Since "Tiger" is not inside the levels set, we see a warning in the assignment process and the value of the first element is changed to <NA>. When the same assignment is done on the vector animals, there is no warning and the first element of animals is changed to “Tigers” as instructed. This is an attractive feature of factors that can prevent input errors.

In addition to creating factors from character vectors, you can also create them from numeric vectors as well as logical vectors.

x <- rep(3:1, 1:3)
x_fac <- factor(x)
y <- rep(c(T, F), c(5, 3))
y_fac <- factor(y)

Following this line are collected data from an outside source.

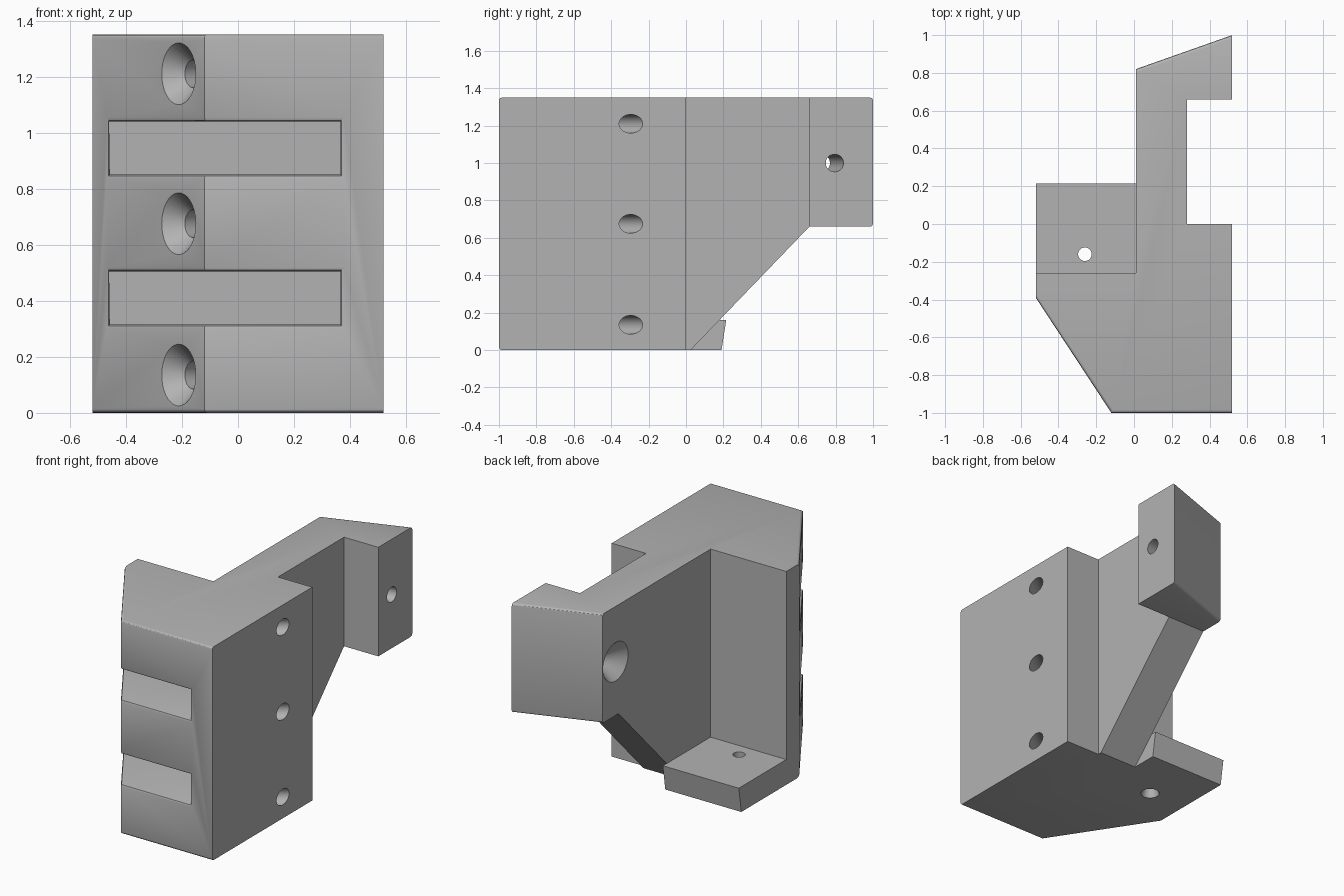
import bpy, bmesh, math
from mathutils import Vector

if "Cube" in bpy.data.objects:
    bpy.data.objects.remove(bpy.data.objects["Cube"], do_unlink=True)

grey = bpy.data.materials.new("plain grey")
grey.use_nodes = True
colour = (0.45, 0.45, 0.45, 1)
grey.diffuse_color = colour
grey.node_tree.nodes["Principled BSDF"].inputs["Base Color"].default_value = colour


def add_object(name, bm):
    bmesh.ops.recalc_face_normals(bm, faces=bm.faces)
    mesh = bpy.data.meshes.new(name)
    bm.to_mesh(mesh)
    bm.free()
    mesh.materials.append(grey)
    obj = bpy.data.objects.new(name, mesh)
    bpy.context.collection.objects.link(obj)
    return obj


def prism(name, points, axis, start, end):
    """Extrude a flat outline along axis 'X' (y, z points) or 'Z' (x, y points)."""
    bm = bmesh.new()
    place = (lambda a, b: (start, a, b)) if axis == "X" else (lambda a, b: (a, b, start))
    face = bm.faces.new([bm.verts.new(place(a, b)) for a, b in points])
    out = bmesh.ops.extrude_face_region(bm, geom=[face])
    step = Vector((end - start, 0, 0) if axis == "X" else (0, 0, end - start))
    moved = [v for v in out["geom"] if isinstance(v, bmesh.types.BMVert)]
    bmesh.ops.translate(bm, verts=moved, vec=step)
    return add_object(name, bm)


def lathe(name, profile, origin, direction):
    """Revolve (radius, distance) pairs around a direction to make a screw hole."""
    bm = bmesh.new()
    turn = Vector(direction).to_track_quat("Z", "Y")
    n = 32
    rings = []
    for r, d in profile:
        angles = [2 * math.pi * i / n for i in range(n)]
        rings.append([bm.verts.new(Vector(origin) + turn @ Vector(
            (r * math.cos(a), r * math.sin(a), d))) for a in angles])
    for low, high in zip(rings, rings[1:]):
        for i in range(n):
            j = (i + 1) % n
            bm.faces.new((low[i], low[j], high[j], high[i]))
    bm.faces.new(rings[0])
    bm.faces.new(rings[-1])
    return add_object(name, bm)


def boolean(target, other, operation):
    mod = target.modifiers.new(operation.lower(), "BOOLEAN")
    mod.object, mod.operation, mod.solver = other, operation, "EXACT"
    bpy.context.view_layer.objects.active = target
    bpy.ops.object.modifier_apply(modifier=mod.name)
    bpy.data.objects.remove(other, do_unlink=True)


TOP = 1.35

# Grip block, arm and hook share one plan outline
bracket = prism("bracket", [(-0.12, -1), (0.52, -1), (0.52, 0), (0.28, 0), (0.28, 0.66),
                            (0.52, 0.66), (0.52, 1), (0.01, 0.82), (0.01, -0.26),
                            (-0.52, -0.26), (-0.52, -0.39)], "Z", 0, TOP)

# Sloping underside of the arm and hook
slope = prism("arm_cutter", [(0.015, -0.01), (0.66, 0.66), (1.1, 0.66), (1.1, -0.01)], "X", -0.1, 0.7)
boolean(bracket, slope, "DIFFERENCE")

# Soft edges along the front rim and the hook's outer face
bm = bmesh.new()
bm.from_mesh(bracket.data)
rim = []
for e in bm.edges:
    a, b = (v.co for v in e.verts)
    level = abs(a.z - b.z) < 1e-4
    front = max(a.y, b.y) < -0.38 and min(a.x, b.x) < 0.51
    hook = min(a.y, b.y) > 0.8 and abs(a.x - b.x) > 0.3
    if level and (front or hook):
        rim.append(e)
bmesh.ops.bevel(bm, geom=rim, offset=0.016, segments=3, affect="EDGES", profile=0.5)
bm.to_mesh(bracket.data)
bm.free()

# Low shelf with a leaning end
shelf = prism("shelf", [(-0.30, 0), (0.19, 0), (0.215, 0.16), (-0.30, 0.16)], "X", -0.52, 0.012)
boolean(bracket, shelf, "UNION")

# Two deep strap slots with a flared mouth
for z in (0.41, 0.945):
    slot = prism("slot_cutter", [(-1.1, z - 0.095), (-0.34, z - 0.095),
                                 (-0.34, z + 0.095), (-1.1, z + 0.095)], "X", -0.46, 0.365)
    boolean(bracket, slot, "DIFFERENCE")
    bm = bmesh.new()
    bm.from_mesh(bracket.data)
    mouth = []
    for e in bm.edges:
        a, b = (v.co for v in e.verts)
        on_face = all(abs(c.y - max(-1, -0.39 - 1.525 * (c.x + 0.52))) < 0.004 for c in (a, b))
        near = all(abs(c.z - z) < 0.1 and -0.47 < c.x < 0.37 for c in (a, b))
        lip = abs(a.z - b.z) < 1e-4 or abs(a.x - b.x) < 1e-4
        if on_face and near and lip and len(e.link_faces) == 2 and e.calc_face_angle(0) > 0.5:
            mouth.append(e)
    bmesh.ops.bevel(bm, geom=mouth, offset=0.014, segments=2, affect="EDGES", profile=0.5)
    bm.to_mesh(bracket.data)
    bm.free()

# Countersunk screw holes: three slanted, one in the hook, one in the shelf
holes = [((-0.215, -0.855, z), (0.795, 0.606, 0), [(0.185, -0.09), (0.11, 0), (0.05, 0.07), (0.05, 1.2)])
         for z in (0.135, 0.675, 1.21)]
holes.append(((0.01, 0.71, 1.0), (0.986, 0.164, 0), [(0.16, -0.04), (0.12, 0), (0.047, 0.08), (0.047, 0.8)]))
holes.append(((-0.26, -0.16, 0), (0, 0, 1), [(0.06, -0.02), (0.055, 0), (0.036, 0.06), (0.036, 0.3)]))
for origin, direction, profile in holes:
    boolean(bracket, lathe("hole_cutter", profile, origin, direction), "DIFFERENCE")

bpy.ops.object.select_all(action="DESELECT")
bracket.select_set(True)
bpy.context.view_layer.objects.active = bracket
bpy.ops.object.shade_smooth_by_angle(angle=math.radians(30))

It is worth noting that after we convert a numeric vector into a factor, the usual arithmetic operation can no longer be applied since the numbers become levels.

x_fac[1] + 1
#> Warning in Ops.factor(x_fac[1], 1): '+' not meaningful for factors
#> [1] NA

The result is NA with a warning message.

### 2.11.2 Set the factor levels and labels

As we have seen, the factor() function extracts the unique elements from a vector and sort them as its levels. To manually specify the levels and their order, you can set the levels argument. For example, if you only want "sheep" and "pig" in the level, you can use the following code.

factor(animals_fac, levels = c("pig", "sheep"))
#> [1] <NA>  pig   <NA>  sheep sheep pig
#> Levels: pig sheep

As you can see, the third element becomes NA, since it corresponding element "monkey" in the original vector is not in the set of levels.

You can also create labels to represent each level of the factor by setting the labels argument in the factor() function.

factor(animals_fac, levels = c("pig", "sheep"), labels = c("pretty_pig", "smart_sheep"))
#> [1] <NA>        pretty_pig  <NA>        smart_sheep smart_sheep pretty_pig
#> Levels: pretty_pig smart_sheep

An alternative way to change the levels of the levels is to assign the desired level vector to the levels() function with the factor as its argument. For example, if you want to translate the animals names into Spanish, you can use

levels(animals_fac) <- c("mona", "cerda", "oveja")
animals_fac
#> [1] <NA>  cerda mona  oveja oveja cerda
#> Levels: mona cerda oveja

### 2.11.3 Ordered factors

By default, the function factor() creates an unordered factor, which is usually used when there are no natural ordering among the levels. Sometimes, there may be a natural ordering among the levels. Let’s see an example.

conditions <- c("excellent", "good", "excellent", "good", "average")
factor(conditions)

Different from the animals in animals, the conditions have a natural ordering. We know $$average < good < excellent$$. To reflect this in a factor, you can create an so-called ordered factor by setting ordered = TRUE and specify the levels in the ascending order of the desired ordering.

condition_ordered_fac <- factor(conditions, ordered = TRUE, levels = c("average", "good", "excellent"))
condition_ordered_fac
#> [1] excellent good      excellent good      average
#> Levels: average < good < excellent

We can see that there is an ordering shown in the “Levels.” You can also do comparisons on ordered factors.

condition_ordered_fac[1] < condition_ordered_fac[2]
#> [1] FALSE

The result is FALSE since $$excellent > good$$. We will revisit the topic of factor ordering when generating bar charts in Section 4.10.2.

### 2.11.4 Exercises

1. What are the advantages of factors over vectors?
2. Suppose we define x <- factor(1:5), what is the result of x[1] < x[2]? Please try to answer this question without R.
• (a): TRUE
• (b): FALSE
• (c): NA
1. Suppose we define x <- factor(1:5, ordered = TRUE), what is the result of x[1] < x[2]? Please try to answer this question without R.
• (a): TRUE
• (b): FALSE
• (c): NA
1. Suppose we define x <- factor(1:5, ordered = TRUE, levels = 5:1), what is the result of x[1] < x[2]? Please try to answer this question without R.
• (a): TRUE
• (b): FALSE
• (c): NA
1. Suppose size <- rep(c("big", "small", "medium"), 3:1), convert it to an ordered factor with levels small < medium < big.